# DIRECTIONS FOR THIS TASK
Can you quote exactly the stretch of lines from the one with "# Bosses at" through the final line of the material, both ends included?

# EXTRACTED DATA
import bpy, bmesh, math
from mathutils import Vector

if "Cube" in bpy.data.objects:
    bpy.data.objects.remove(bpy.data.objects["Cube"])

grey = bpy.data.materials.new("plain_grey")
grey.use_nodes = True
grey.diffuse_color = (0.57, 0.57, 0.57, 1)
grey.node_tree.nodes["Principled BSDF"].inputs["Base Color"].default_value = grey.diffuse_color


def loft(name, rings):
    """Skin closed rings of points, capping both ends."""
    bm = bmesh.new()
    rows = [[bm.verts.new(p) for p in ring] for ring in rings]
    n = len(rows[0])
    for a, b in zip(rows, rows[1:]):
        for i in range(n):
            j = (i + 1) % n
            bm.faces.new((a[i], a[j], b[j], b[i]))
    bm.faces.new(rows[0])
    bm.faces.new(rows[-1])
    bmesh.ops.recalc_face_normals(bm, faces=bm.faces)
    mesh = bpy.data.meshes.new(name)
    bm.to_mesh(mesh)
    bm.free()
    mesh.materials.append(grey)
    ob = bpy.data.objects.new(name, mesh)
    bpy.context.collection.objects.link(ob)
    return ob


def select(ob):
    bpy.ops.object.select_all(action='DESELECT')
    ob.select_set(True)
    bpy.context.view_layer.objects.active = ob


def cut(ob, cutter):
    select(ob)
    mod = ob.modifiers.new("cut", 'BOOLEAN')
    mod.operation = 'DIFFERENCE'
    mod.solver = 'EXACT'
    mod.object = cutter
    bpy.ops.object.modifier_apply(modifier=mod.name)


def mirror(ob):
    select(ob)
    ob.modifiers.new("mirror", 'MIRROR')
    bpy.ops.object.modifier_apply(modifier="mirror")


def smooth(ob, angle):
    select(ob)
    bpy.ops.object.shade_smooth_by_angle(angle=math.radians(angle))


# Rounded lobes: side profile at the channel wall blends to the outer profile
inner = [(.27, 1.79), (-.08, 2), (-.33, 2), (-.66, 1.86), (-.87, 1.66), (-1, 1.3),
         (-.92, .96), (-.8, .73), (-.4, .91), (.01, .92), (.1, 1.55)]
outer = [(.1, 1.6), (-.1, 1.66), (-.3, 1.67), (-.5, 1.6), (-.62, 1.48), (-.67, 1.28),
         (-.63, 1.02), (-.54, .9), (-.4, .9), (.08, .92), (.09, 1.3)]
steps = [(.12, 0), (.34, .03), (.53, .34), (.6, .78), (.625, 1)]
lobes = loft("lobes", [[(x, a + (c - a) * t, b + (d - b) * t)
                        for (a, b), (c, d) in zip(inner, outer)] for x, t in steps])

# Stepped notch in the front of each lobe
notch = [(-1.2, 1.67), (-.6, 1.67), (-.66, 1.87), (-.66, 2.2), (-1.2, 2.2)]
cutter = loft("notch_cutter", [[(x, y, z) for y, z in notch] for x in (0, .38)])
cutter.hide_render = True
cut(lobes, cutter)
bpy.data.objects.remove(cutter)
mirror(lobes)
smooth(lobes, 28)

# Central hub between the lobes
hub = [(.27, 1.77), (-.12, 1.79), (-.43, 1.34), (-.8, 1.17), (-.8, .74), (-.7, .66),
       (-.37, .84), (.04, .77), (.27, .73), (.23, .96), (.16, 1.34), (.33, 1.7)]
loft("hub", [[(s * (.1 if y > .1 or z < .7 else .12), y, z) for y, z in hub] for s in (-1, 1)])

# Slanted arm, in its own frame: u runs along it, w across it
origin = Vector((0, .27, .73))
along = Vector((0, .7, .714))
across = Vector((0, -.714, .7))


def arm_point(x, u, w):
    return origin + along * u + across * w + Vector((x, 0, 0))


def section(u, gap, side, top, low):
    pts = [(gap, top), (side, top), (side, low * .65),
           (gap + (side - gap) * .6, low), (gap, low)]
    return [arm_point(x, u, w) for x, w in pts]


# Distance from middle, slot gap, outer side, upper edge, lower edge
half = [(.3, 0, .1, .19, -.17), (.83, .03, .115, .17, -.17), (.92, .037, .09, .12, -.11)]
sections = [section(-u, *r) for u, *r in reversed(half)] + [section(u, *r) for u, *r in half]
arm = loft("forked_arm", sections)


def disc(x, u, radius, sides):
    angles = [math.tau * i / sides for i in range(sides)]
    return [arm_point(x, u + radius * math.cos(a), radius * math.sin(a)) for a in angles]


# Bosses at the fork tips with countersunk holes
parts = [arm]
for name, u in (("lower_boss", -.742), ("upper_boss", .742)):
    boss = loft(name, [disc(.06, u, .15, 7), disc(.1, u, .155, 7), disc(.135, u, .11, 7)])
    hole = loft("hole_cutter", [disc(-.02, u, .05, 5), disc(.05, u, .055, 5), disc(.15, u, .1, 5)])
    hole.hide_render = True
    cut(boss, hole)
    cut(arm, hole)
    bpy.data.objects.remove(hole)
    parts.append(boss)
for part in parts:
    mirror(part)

# YOUR SOLUTION
# Bosses at the fork tips with countersunk holes
parts = [arm]
for name, u in (("lower_boss", -.742), ("upper_boss", .742)):
    boss = loft(name, [disc(.06, u, .15, 7), disc(.1, u, .155, 7), disc(.135, u, .11, 7)])
    hole = loft("hole_cutter", [disc(-.02, u, .05, 5), disc(.05, u, .055, 5), disc(.15, u, .1, 5)])
    hole.hide_render = True
    cut(boss, hole)
    cut(arm, hole)
    bpy.data.objects.remove(hole)
    parts.append(boss)
for part in parts:
    mirror(part)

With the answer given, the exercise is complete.